• [TASK PROMPT]: Return the lines of the data below starting at the one holding "lambda a, b, c: end_centre" and ending at the one holding "of the plate", word for word, leaving every picture out.

• [STORED DATA]:

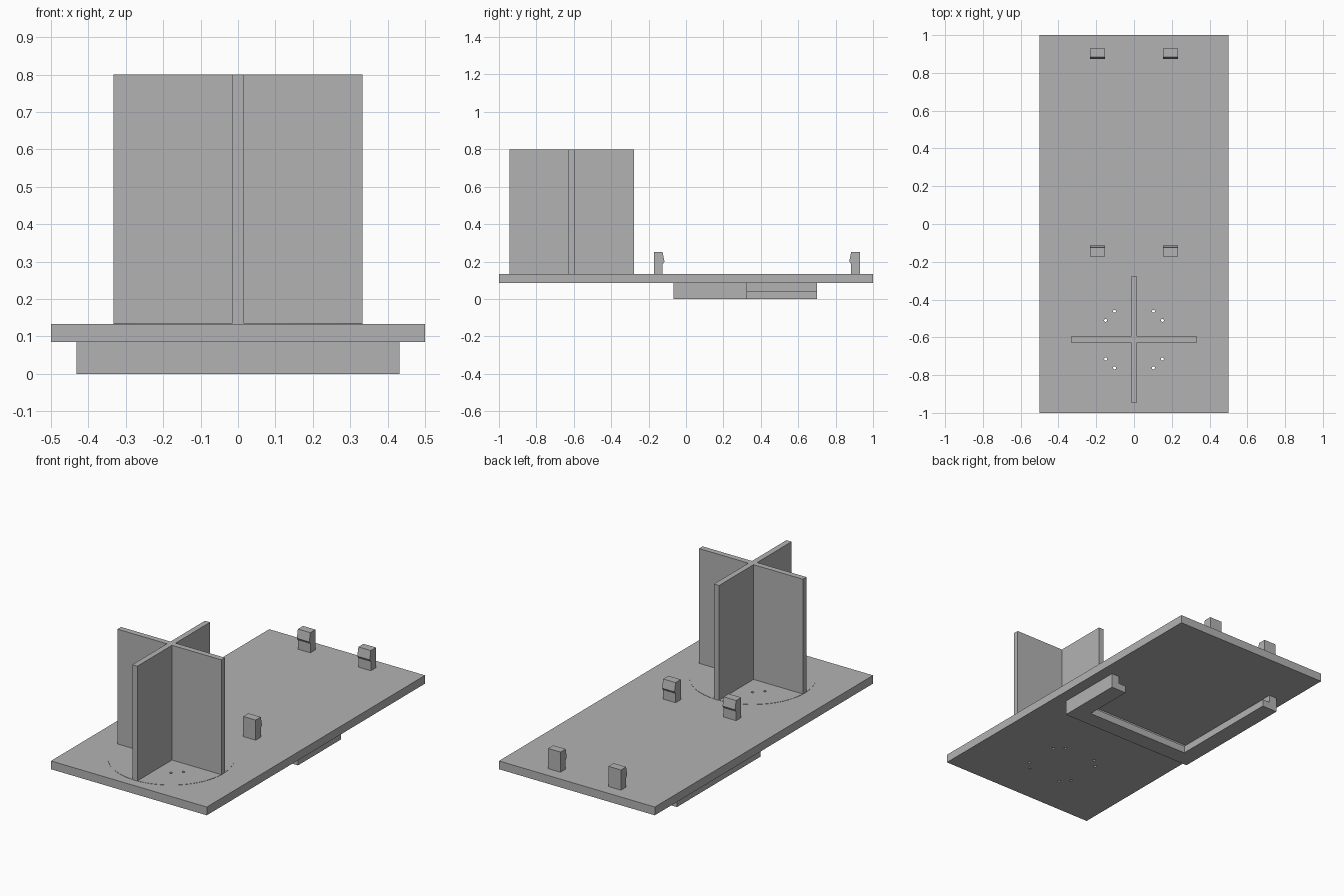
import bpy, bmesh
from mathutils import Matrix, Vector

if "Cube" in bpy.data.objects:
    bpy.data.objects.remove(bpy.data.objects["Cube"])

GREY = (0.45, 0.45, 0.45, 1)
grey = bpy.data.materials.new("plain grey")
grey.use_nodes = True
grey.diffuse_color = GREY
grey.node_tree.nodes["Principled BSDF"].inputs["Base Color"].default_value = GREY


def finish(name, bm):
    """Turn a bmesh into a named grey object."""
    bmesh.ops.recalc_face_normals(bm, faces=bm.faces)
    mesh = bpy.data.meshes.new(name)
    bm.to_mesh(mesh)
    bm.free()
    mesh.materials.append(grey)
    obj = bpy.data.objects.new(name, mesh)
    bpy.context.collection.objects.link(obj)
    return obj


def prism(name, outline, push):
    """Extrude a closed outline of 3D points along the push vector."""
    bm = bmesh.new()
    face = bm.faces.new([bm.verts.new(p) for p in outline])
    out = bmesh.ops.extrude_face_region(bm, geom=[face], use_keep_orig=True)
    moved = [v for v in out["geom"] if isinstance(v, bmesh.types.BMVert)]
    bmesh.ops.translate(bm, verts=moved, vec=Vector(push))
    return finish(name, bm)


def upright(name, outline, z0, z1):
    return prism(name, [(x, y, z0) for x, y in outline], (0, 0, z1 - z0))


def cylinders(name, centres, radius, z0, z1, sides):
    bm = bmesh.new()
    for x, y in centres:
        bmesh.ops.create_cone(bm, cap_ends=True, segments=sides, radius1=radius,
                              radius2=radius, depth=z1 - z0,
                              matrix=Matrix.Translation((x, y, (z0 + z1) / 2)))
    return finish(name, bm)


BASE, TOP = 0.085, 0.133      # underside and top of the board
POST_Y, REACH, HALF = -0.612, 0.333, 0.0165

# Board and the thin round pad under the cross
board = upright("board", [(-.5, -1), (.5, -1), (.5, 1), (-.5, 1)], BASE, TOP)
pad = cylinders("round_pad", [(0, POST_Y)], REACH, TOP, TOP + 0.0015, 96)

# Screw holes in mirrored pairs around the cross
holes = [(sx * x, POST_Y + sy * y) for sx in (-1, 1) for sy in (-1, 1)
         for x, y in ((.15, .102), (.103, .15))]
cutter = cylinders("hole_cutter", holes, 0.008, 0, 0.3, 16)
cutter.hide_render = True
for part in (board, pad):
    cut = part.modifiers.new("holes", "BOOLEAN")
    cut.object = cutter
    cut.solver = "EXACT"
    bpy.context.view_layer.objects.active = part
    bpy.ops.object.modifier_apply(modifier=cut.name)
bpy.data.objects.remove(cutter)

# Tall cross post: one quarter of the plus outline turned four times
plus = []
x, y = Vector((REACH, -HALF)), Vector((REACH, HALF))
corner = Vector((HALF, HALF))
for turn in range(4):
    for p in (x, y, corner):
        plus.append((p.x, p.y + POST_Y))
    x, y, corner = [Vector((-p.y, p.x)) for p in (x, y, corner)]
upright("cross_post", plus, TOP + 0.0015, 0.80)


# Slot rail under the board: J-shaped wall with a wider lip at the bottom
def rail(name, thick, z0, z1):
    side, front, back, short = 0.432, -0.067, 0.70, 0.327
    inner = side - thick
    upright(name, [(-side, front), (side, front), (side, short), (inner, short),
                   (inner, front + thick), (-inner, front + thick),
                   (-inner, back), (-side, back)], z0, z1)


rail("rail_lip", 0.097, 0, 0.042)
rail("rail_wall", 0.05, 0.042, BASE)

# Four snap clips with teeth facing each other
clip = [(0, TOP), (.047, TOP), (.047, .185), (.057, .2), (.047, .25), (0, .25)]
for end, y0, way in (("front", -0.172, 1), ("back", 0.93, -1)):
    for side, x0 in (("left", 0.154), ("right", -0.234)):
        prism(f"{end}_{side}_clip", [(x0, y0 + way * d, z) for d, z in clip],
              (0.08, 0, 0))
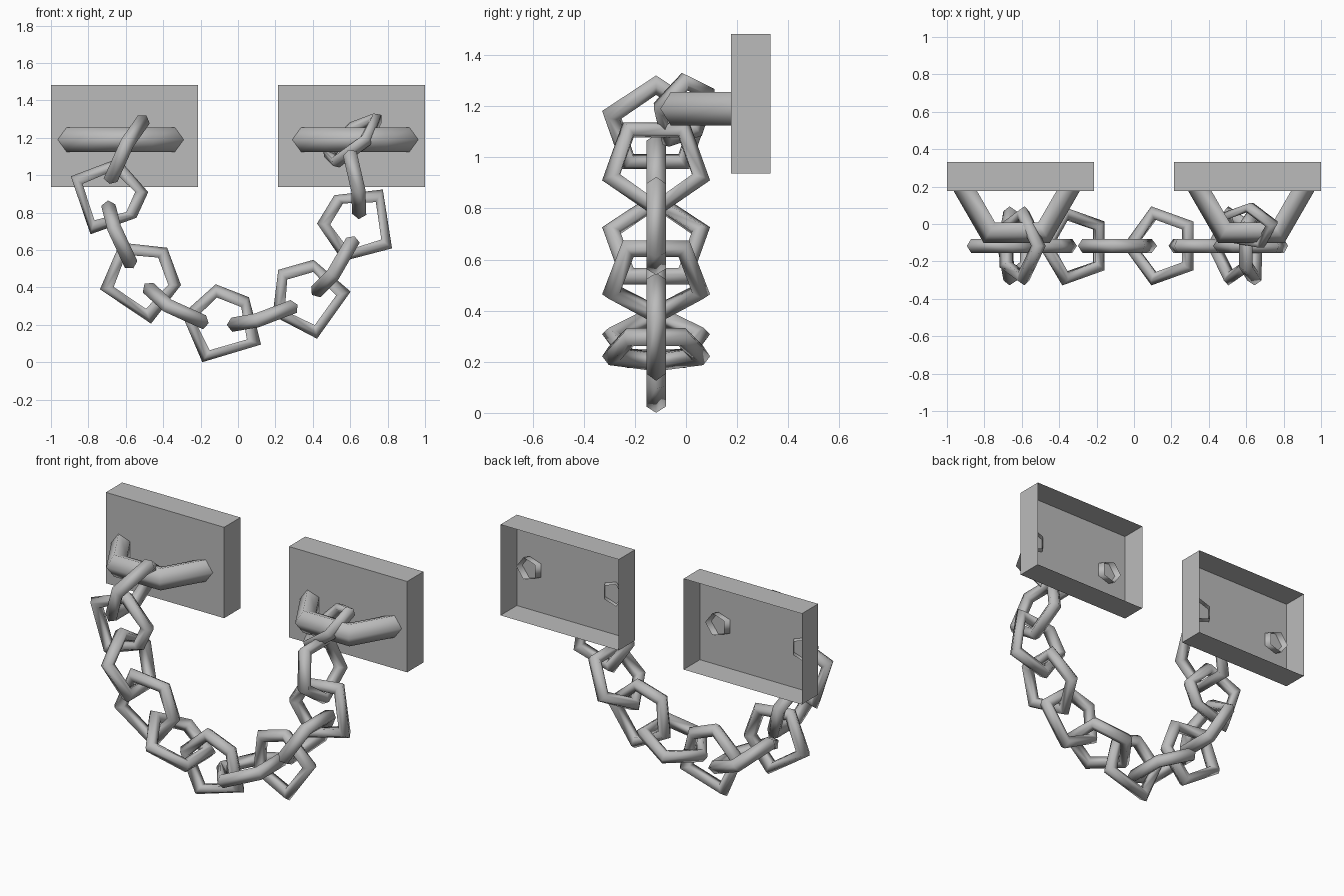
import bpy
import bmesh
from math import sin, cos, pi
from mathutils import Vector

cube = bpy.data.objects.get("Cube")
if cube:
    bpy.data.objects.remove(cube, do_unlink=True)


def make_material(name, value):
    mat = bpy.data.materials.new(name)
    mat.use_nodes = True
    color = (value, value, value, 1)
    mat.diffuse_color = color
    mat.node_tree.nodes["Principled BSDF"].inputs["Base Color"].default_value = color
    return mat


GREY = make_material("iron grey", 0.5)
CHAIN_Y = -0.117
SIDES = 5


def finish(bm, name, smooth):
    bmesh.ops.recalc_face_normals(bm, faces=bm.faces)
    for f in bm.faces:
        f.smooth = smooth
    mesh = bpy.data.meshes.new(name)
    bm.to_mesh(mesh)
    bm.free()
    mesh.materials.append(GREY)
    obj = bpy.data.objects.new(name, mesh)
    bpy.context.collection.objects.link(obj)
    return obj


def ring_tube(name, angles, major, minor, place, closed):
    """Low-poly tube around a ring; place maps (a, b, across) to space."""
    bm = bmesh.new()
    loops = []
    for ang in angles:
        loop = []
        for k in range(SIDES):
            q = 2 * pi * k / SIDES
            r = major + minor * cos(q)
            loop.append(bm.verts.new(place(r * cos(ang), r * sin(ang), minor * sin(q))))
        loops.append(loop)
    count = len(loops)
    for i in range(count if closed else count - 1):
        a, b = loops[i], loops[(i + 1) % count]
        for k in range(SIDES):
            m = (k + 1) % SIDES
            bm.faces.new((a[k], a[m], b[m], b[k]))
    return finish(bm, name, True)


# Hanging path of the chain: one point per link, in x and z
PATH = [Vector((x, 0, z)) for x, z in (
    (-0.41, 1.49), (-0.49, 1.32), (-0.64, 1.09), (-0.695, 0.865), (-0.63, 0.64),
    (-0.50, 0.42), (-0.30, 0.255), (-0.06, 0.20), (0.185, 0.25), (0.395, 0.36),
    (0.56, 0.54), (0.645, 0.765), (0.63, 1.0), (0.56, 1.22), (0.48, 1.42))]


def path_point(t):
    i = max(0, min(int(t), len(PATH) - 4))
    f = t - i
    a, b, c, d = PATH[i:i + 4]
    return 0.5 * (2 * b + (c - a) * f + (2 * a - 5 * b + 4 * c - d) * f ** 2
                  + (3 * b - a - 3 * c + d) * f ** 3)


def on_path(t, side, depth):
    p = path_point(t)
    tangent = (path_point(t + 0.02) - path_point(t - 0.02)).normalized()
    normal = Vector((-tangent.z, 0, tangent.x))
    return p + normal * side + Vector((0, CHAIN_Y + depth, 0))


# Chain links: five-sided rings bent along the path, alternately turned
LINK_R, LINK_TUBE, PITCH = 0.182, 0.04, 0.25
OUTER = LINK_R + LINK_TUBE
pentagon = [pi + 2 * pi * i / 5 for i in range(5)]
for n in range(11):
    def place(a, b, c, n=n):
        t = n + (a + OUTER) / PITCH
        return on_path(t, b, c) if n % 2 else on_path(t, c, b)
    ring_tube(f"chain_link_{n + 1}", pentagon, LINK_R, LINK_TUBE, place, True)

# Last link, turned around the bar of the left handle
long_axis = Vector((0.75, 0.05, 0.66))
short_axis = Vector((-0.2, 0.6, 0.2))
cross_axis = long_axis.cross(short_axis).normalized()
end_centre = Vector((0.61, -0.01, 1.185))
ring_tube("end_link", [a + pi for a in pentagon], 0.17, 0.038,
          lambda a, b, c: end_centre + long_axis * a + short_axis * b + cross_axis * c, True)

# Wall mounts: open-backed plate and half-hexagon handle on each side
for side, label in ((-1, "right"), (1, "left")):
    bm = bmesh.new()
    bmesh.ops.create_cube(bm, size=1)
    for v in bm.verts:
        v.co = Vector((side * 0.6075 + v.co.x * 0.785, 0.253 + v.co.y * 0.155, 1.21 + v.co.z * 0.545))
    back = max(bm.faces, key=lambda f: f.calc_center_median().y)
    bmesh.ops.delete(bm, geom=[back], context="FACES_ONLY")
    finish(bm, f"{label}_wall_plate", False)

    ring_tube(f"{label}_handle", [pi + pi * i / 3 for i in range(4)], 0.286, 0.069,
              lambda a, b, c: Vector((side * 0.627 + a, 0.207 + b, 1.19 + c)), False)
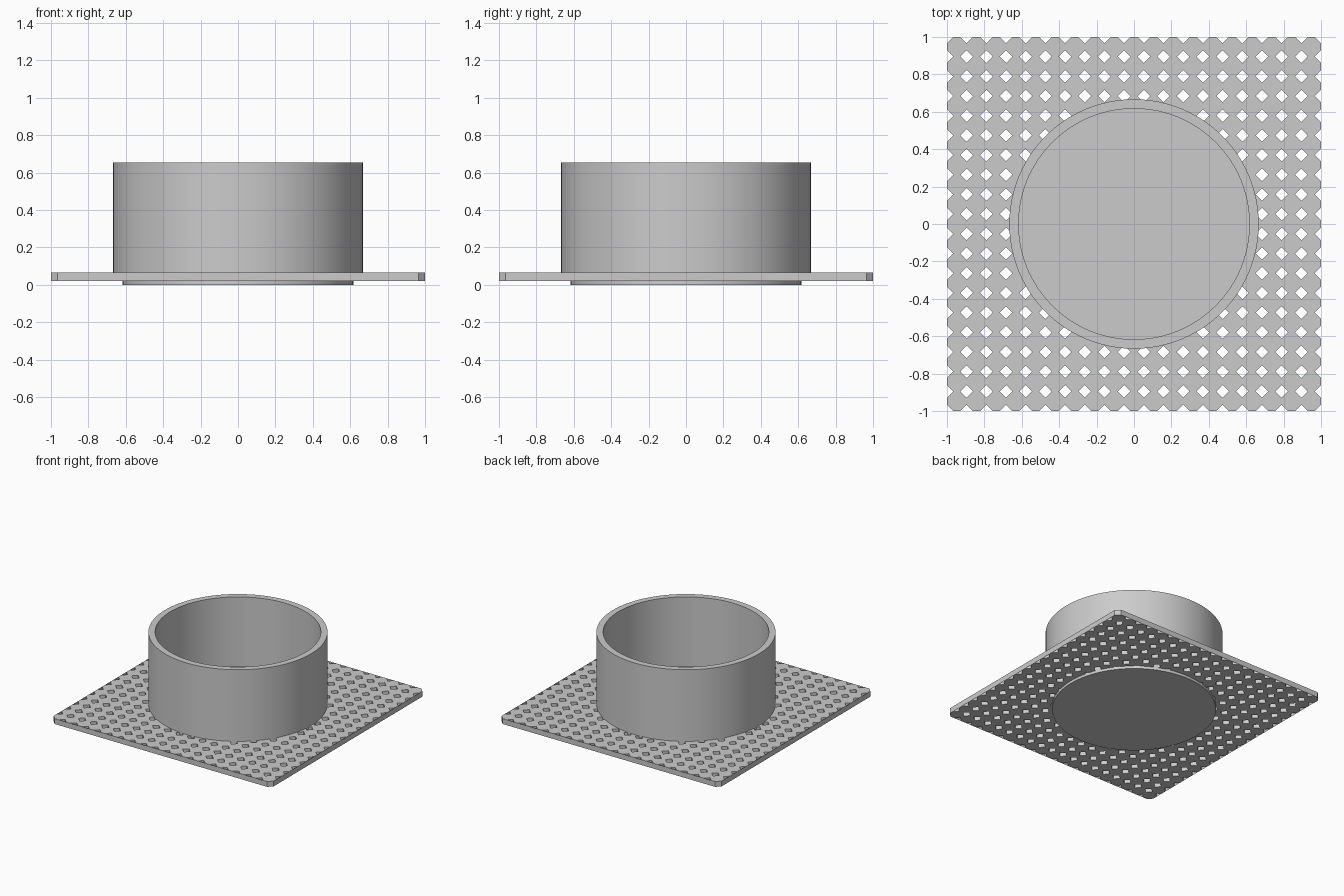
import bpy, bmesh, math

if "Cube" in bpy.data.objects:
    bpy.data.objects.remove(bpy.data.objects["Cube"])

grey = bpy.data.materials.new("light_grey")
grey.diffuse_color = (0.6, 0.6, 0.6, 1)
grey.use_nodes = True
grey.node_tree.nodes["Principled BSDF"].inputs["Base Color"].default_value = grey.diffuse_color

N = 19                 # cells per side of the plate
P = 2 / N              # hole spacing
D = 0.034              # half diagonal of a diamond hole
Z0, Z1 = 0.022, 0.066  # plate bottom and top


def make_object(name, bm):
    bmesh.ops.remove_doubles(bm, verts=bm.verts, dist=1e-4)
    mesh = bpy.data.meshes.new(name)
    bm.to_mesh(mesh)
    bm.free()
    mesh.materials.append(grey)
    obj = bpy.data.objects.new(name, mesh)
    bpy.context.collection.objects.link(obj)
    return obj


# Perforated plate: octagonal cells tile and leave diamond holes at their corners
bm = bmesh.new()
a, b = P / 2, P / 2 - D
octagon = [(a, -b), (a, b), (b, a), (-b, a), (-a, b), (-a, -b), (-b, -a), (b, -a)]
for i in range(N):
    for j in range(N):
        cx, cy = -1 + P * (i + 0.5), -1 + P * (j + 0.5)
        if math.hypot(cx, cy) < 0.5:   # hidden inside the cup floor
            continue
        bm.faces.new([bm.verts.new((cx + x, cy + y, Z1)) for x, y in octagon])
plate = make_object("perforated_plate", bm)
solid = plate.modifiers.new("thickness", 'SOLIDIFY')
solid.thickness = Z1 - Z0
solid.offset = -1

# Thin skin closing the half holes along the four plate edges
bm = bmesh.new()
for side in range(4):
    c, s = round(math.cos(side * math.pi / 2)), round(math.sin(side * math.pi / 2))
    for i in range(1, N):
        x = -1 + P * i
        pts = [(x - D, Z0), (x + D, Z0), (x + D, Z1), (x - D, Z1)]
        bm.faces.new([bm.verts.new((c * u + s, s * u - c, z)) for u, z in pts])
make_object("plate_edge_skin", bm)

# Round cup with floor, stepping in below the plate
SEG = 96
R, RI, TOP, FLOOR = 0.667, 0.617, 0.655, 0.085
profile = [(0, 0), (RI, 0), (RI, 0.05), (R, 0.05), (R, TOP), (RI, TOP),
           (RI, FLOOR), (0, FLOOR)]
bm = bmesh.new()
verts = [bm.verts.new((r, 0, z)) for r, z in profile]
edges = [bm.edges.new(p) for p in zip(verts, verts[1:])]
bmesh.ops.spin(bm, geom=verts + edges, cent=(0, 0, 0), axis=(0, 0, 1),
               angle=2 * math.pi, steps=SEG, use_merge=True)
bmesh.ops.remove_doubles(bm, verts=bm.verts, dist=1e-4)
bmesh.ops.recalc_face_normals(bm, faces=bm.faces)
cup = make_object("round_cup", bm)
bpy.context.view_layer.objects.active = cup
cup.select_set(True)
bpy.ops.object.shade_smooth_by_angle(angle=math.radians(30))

• [SOLUTION TO THIS PROBLEM]:
          lambda a, b, c: end_centre + long_axis * a + short_axis * b + cross_axis * c, True)

# Wall mounts: open-backed plate and half-hexagon handle on each side
for side, label in ((-1, "right"), (1, "left")):
    bm = bmesh.new()
    bmesh.ops.create_cube(bm, size=1)
    for v in bm.verts:
        v.co = Vector((side * 0.6075 + v.co.x * 0.785, 0.253 + v.co.y * 0.155, 1.21 + v.co.z * 0.545))
    back = max(bm.faces, key=lambda f: f.calc_center_median().y)
    bmesh.ops.delete(bm, geom=[back], context="FACES_ONLY")
    finish(bm, f"{label}_wall_plate", False)

    ring_tube(f"{label}_handle", [pi + pi * i / 3 for i in range(4)], 0.286, 0.069,
              lambda a, b, c: Vector((side * 0.627 + a, 0.207 + b, 1.19 + c)), False)
import bpy, bmesh, math

if "Cube" in bpy.data.objects:
    bpy.data.objects.remove(bpy.data.objects["Cube"])

grey = bpy.data.materials.new("light_grey")
grey.diffuse_color = (0.6, 0.6, 0.6, 1)
grey.use_nodes = True
grey.node_tree.nodes["Principled BSDF"].inputs["Base Color"].default_value = grey.diffuse_color

N = 19                 # cells per side of the plate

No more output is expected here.